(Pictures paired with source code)

· · · · ·

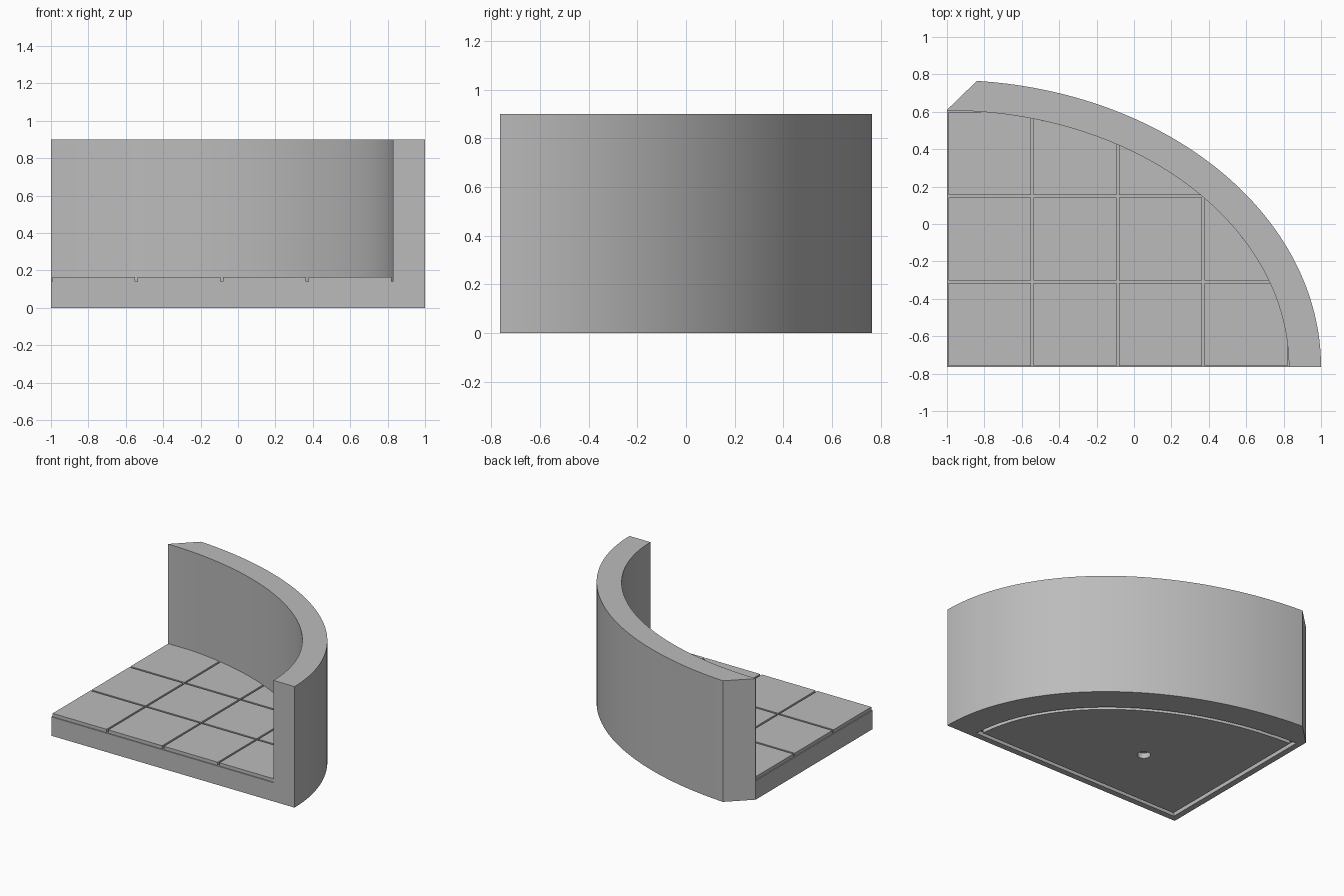
import bpy, bmesh
from math import sin, cos, pi, sqrt, acos

cube = bpy.data.objects.get("Cube")
if cube:
    bpy.data.objects.remove(cube, do_unlink=True)

CX, CY = -1.0, -0.765          # square corner of the quarter-ellipse plan
OUT_A, OUT_B = 2.0, 1.535      # outer wall radii
IN_A, IN_B = 1.828, 1.372      # inner wall radii
FLOOR, TILE_TOP, WALL_TOP = 0.14, 0.165, 0.9
PITCH, GAP = 0.457, 0.007      # tile spacing, half joint width

stone = bpy.data.materials.new("stone_grey")
stone.use_nodes = True
stone.diffuse_color = (0.5, 0.5, 0.5, 1)
stone.node_tree.nodes["Principled BSDF"].inputs["Base Color"].default_value = (0.5, 0.5, 0.5, 1)


def arc(a, b, end=pi / 2, n=72):
    return [(a * cos(end * i / n), b * sin(end * i / n)) for i in range(n + 1)]


def add_prism(bm, points, z0, z1):
    """Extrude a plan outline, given relative to the square corner."""
    face = bm.faces.new([bm.verts.new((CX + x, CY + y, z0)) for x, y in points])
    top = bmesh.ops.extrude_face_region(bm, geom=[face])["geom"]
    for v in top:
        if isinstance(v, bmesh.types.BMVert):
            v.co.z = z1
    bmesh.ops.recalc_face_normals(bm, faces=bm.faces)


def make_object(name, bm):
    mesh = bpy.data.meshes.new(name)
    bm.to_mesh(mesh)
    bm.free()
    mesh.materials.append(stone)
    obj = bpy.data.objects.new(name, mesh)
    bpy.context.collection.objects.link(obj)
    return obj


def prism(name, points, z0, z1):
    bm = bmesh.new()
    add_prism(bm, points, z0, z1)
    return make_object(name, bm)


def activate(obj):
    bpy.ops.object.select_all(action="DESELECT")
    obj.select_set(True)
    bpy.context.view_layer.objects.active = obj


def cut(obj, cutter):
    activate(obj)
    mod = obj.modifiers.new("cut", "BOOLEAN")
    mod.operation, mod.solver, mod.object = "DIFFERENCE", "EXACT", cutter
    bpy.ops.object.modifier_apply(modifier=mod.name)
    bpy.data.objects.remove(cutter, do_unlink=True)


def inset_quarter(d):
    """Quarter-ellipse outline shrunk by d on all sides."""
    a, b = IN_A - d, IN_B - d
    xs = [d + (a * sqrt(1 - (d / b) ** 2) - d) * sin(pi / 2 * i / 64) for i in range(65)]
    return [(d, d)] + [(x, b * sqrt(1 - (x / a) ** 2)) for x in xs]


# Curved wall and base in one block, with a mitred far end
wall = prism("curved_wall_and_base",
             [(0, 0)] + arc(OUT_A, OUT_B, acos(0.16 / OUT_A)) + [(0, 1.375)], 0, WALL_TOP)
cut(wall, prism("room_cutter",
                [(-0.1, -0.1), (IN_A, -0.1)] + arc(IN_A, IN_B) + [(-0.1, IN_B)], FLOOR, 1))

# Underside: perimeter channel and round socket
channel = prism("channel_cutter", inset_quarter(0.045), -0.1, 0.03)
cut(channel, prism("channel_core", inset_quarter(0.075), -0.2, 0.1))
cut(wall, channel)
cut(wall, prism("socket_cutter", [(0.73 + 0.045 * cos(i * pi / 16), 0.546 + 0.045 * sin(i * pi / 16))
                                  for i in range(32)], -0.1, 0.04))
activate(wall)
bpy.ops.object.shade_smooth_by_angle()

# Floor tiles, trimmed where they meet the curved wall
bm = bmesh.new()
for col in range(4):
    for row in range(3):
        x0, x1 = col * PITCH + GAP, (col + 1) * PITCH - GAP
        y0, y1 = row * PITCH + GAP, (row + 1) * PITCH - GAP
        x1 = min(x1, IN_A * sqrt(1 - (y0 / IN_B) ** 2))
        if x1 - x0 < 0.01:
            continue
        kink = IN_A * sqrt(1 - (y1 / IN_B) ** 2)
        start = min(max(kink, x0), x1)
        xs = [x1 + (start - x1) * (i / 24) ** 2 for i in range(25)] if start < x1 else [x1]
        edge = [(x, min(y1, IN_B * sqrt(max(0, 1 - (x / IN_A) ** 2)))) for x in xs]
        if edge[0][1] - y0 < 1e-4:
            edge[0] = (x1, y0)
        else:
            edge.insert(0, (x1, y0))
        if start > x0:
            edge.append((x0, y1))
        add_prism(bm, [(x0, y0)] + edge, FLOOR - 0.01, TILE_TOP)
make_object("floor_tiles", bm)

· · · · ·

*Task statement*. In repeating the lines above, keep the wording exact and leave every picture out.

*Expected answer*.
import bpy, bmesh
from math import sin, cos, pi, sqrt, acos

cube = bpy.data.objects.get("Cube")
if cube:
    bpy.data.objects.remove(cube, do_unlink=True)

CX, CY = -1.0, -0.765          # square corner of the quarter-ellipse plan
OUT_A, OUT_B = 2.0, 1.535      # outer wall radii
IN_A, IN_B = 1.828, 1.372      # inner wall radii
FLOOR, TILE_TOP, WALL_TOP = 0.14, 0.165, 0.9
PITCH, GAP = 0.457, 0.007      # tile spacing, half joint width

stone = bpy.data.materials.new("stone_grey")
stone.use_nodes = True
stone.diffuse_color = (0.5, 0.5, 0.5, 1)
stone.node_tree.nodes["Principled BSDF"].inputs["Base Color"].default_value = (0.5, 0.5, 0.5, 1)


def arc(a, b, end=pi / 2, n=72):
    return [(a * cos(end * i / n), b * sin(end * i / n)) for i in range(n + 1)]


def add_prism(bm, points, z0, z1):
    """Extrude a plan outline, given relative to the square corner."""
    face = bm.faces.new([bm.verts.new((CX + x, CY + y, z0)) for x, y in points])
    top = bmesh.ops.extrude_face_region(bm, geom=[face])["geom"]
    for v in top:
        if isinstance(v, bmesh.types.BMVert):
            v.co.z = z1
    bmesh.ops.recalc_face_normals(bm, faces=bm.faces)


def make_object(name, bm):
    mesh = bpy.data.meshes.new(name)
    bm.to_mesh(mesh)
    bm.free()
    mesh.materials.append(stone)
    obj = bpy.data.objects.new(name, mesh)
    bpy.context.collection.objects.link(obj)
    return obj


def prism(name, points, z0, z1):
    bm = bmesh.new()
    add_prism(bm, points, z0, z1)
    return make_object(name, bm)


def activate(obj):
    bpy.ops.object.select_all(action="DESELECT")
    obj.select_set(True)
    bpy.context.view_layer.objects.active = obj


def cut(obj, cutter):
    activate(obj)
    mod = obj.modifiers.new("cut", "BOOLEAN")
    mod.operation, mod.solver, mod.object = "DIFFERENCE", "EXACT", cutter
    bpy.ops.object.modifier_apply(modifier=mod.name)
    bpy.data.objects.remove(cutter, do_unlink=True)


def inset_quarter(d):
    """Quarter-ellipse outline shrunk by d on all sides."""
    a, b = IN_A - d, IN_B - d
    xs = [d + (a * sqrt(1 - (d / b) ** 2) - d) * sin(pi / 2 * i / 64) for i in range(65)]
    return [(d, d)] + [(x, b * sqrt(1 - (x / a) ** 2)) for x in xs]


# Curved wall and base in one block, with a mitred far end
wall = prism("curved_wall_and_base",
             [(0, 0)] + arc(OUT_A, OUT_B, acos(0.16 / OUT_A)) + [(0, 1.375)], 0, WALL_TOP)
cut(wall, prism("room_cutter",
                [(-0.1, -0.1), (IN_A, -0.1)] + arc(IN_A, IN_B) + [(-0.1, IN_B)], FLOOR, 1))

# Underside: perimeter channel and round socket
channel = prism("channel_cutter", inset_quarter(0.045), -0.1, 0.03)
cut(channel, prism("channel_core", inset_quarter(0.075), -0.2, 0.1))
cut(wall, channel)
cut(wall, prism("socket_cutter", [(0.73 + 0.045 * cos(i * pi / 16), 0.546 + 0.045 * sin(i * pi / 16))
                                  for i in range(32)], -0.1, 0.04))
activate(wall)
bpy.ops.object.shade_smooth_by_angle()

# Floor tiles, trimmed where they meet the curved wall
bm = bmesh.new()
for col in range(4):
    for row in range(3):
        x0, x1 = col * PITCH + GAP, (col + 1) * PITCH - GAP
        y0, y1 = row * PITCH + GAP, (row + 1) * PITCH - GAP
        x1 = min(x1, IN_A * sqrt(1 - (y0 / IN_B) ** 2))
        if x1 - x0 < 0.01:
            continue
        kink = IN_A * sqrt(1 - (y1 / IN_B) ** 2)
        start = min(max(kink, x0), x1)
        xs = [x1 + (start - x1) * (i / 24) ** 2 for i in range(25)] if start < x1 else [x1]
        edge = [(x, min(y1, IN_B * sqrt(max(0, 1 - (x / IN_A) ** 2)))) for x in xs]
        if edge[0][1] - y0 < 1e-4:
            edge[0] = (x1, y0)
        else:
            edge.insert(0, (x1, y0))
        if start > x0:
            edge.append((x0, y1))
        add_prism(bm, [(x0, y0)] + edge, FLOOR - 0.01, TILE_TOP)
make_object("floor_tiles", bm)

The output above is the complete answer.